> **WHAT YOU WILL DO**
Lines from the one containing "cuff.name = 'spikedCuff';" through the final line of the entries below: reproduce them exactly, all of them and only them.

[Stored data]
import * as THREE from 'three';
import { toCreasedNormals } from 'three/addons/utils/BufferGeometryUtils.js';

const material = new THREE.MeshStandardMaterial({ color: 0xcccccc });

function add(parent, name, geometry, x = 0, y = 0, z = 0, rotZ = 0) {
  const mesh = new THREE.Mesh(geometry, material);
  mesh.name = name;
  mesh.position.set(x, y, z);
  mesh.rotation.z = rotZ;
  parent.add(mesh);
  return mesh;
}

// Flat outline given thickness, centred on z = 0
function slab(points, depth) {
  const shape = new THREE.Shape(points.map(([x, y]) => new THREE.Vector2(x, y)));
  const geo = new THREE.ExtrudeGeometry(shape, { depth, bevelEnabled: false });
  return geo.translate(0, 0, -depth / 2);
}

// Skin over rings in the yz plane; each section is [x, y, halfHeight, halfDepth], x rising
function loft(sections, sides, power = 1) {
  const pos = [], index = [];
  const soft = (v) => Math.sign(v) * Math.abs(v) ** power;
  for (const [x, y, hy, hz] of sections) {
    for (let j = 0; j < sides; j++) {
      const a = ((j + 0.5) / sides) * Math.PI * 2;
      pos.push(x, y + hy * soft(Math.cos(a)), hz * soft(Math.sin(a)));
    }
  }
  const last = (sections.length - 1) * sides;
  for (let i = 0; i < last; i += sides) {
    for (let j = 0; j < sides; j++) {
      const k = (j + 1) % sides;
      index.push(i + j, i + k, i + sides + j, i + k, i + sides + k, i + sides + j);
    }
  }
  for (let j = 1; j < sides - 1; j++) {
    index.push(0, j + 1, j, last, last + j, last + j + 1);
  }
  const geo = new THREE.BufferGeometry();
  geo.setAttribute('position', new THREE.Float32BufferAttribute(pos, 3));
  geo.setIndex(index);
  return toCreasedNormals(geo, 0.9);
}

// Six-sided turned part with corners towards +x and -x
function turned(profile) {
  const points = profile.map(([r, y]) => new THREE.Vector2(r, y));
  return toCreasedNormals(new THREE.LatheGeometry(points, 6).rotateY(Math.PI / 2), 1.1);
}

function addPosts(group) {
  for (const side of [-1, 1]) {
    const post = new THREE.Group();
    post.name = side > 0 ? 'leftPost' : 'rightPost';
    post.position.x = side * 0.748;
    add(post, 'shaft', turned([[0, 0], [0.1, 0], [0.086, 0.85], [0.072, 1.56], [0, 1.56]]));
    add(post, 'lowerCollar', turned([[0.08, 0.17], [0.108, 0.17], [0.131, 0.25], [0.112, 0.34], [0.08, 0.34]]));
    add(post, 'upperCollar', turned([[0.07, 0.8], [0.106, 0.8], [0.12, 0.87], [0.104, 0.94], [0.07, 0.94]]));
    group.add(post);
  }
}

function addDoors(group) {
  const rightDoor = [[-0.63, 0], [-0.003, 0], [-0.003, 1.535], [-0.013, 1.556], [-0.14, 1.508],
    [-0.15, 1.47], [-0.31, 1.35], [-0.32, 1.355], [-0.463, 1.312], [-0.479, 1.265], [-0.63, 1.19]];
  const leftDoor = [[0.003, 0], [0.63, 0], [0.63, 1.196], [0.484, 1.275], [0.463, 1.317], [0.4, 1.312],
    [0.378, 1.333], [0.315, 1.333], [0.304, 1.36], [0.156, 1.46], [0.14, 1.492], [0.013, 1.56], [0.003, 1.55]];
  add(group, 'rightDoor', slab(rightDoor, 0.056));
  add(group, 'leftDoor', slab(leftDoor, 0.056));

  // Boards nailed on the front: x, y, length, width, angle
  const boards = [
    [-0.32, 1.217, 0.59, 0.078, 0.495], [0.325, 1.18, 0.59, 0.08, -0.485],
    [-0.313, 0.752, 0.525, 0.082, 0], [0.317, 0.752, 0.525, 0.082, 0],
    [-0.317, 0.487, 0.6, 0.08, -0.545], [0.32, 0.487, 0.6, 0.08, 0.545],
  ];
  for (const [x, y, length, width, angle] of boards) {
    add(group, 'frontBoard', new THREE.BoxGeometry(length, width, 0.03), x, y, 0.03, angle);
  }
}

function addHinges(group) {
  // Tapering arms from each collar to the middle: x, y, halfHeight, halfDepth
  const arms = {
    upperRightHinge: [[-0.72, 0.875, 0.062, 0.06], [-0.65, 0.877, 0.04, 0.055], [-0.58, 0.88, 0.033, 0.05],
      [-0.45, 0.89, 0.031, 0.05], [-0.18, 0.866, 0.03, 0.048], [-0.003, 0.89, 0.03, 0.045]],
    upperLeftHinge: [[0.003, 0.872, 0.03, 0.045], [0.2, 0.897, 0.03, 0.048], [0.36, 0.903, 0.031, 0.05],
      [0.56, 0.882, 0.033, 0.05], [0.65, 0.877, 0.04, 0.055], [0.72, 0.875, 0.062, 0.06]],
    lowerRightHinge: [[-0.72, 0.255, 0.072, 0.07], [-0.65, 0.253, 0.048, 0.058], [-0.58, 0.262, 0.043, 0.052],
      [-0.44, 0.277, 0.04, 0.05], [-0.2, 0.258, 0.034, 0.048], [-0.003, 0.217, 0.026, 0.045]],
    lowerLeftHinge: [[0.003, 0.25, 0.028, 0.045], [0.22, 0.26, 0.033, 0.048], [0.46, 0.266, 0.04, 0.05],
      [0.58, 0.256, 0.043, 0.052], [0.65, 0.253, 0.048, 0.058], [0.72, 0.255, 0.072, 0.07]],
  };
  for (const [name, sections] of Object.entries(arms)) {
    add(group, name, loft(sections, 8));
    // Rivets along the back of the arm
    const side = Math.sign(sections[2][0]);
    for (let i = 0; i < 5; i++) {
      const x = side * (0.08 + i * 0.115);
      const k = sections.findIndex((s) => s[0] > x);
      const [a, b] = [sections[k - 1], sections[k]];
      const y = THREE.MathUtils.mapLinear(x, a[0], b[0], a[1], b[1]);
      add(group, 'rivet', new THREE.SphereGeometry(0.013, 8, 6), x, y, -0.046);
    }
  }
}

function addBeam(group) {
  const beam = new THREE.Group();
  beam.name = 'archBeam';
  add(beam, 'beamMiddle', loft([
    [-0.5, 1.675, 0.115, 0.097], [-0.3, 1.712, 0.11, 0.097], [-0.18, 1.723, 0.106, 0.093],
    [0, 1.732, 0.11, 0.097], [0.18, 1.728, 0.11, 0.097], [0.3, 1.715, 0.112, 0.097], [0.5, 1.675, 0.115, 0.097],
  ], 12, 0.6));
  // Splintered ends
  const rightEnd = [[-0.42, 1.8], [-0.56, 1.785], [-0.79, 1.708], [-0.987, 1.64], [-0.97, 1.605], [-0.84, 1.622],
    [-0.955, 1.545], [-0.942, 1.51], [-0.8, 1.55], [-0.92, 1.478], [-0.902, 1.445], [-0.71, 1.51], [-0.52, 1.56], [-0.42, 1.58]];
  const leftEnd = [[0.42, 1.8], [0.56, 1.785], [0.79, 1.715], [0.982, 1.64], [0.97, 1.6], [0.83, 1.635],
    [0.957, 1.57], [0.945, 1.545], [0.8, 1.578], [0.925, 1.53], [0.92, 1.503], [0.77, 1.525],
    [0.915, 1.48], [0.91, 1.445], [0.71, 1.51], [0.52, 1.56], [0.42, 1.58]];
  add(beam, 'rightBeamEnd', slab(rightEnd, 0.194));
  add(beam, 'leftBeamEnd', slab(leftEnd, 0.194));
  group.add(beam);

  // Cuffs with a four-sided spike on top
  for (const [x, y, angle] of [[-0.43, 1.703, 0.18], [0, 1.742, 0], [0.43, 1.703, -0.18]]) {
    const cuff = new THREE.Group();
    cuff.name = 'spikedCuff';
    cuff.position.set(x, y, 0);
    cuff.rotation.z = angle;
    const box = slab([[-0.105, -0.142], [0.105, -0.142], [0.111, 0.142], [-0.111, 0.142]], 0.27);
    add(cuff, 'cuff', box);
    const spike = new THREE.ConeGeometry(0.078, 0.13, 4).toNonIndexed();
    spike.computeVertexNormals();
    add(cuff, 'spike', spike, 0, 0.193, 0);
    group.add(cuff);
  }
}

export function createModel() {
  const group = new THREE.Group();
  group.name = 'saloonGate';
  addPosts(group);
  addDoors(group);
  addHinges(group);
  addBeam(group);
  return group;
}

> **TASK RESPONSE**
    cuff.name = 'spikedCuff';
    cuff.position.set(x, y, 0);
    cuff.rotation.z = angle;
    const box = slab([[-0.105, -0.142], [0.105, -0.142], [0.111, 0.142], [-0.111, 0.142]], 0.27);
    add(cuff, 'cuff', box);
    const spike = new THREE.ConeGeometry(0.078, 0.13, 4).toNonIndexed();
    spike.computeVertexNormals();
    add(cuff, 'spike', spike, 0, 0.193, 0);
    group.add(cuff);
  }
}

export function createModel() {
  const group = new THREE.Group();
  group.name = 'saloonGate';
  addPosts(group);
  addDoors(group);
  addHinges(group);
  addBeam(group);
  return group;
}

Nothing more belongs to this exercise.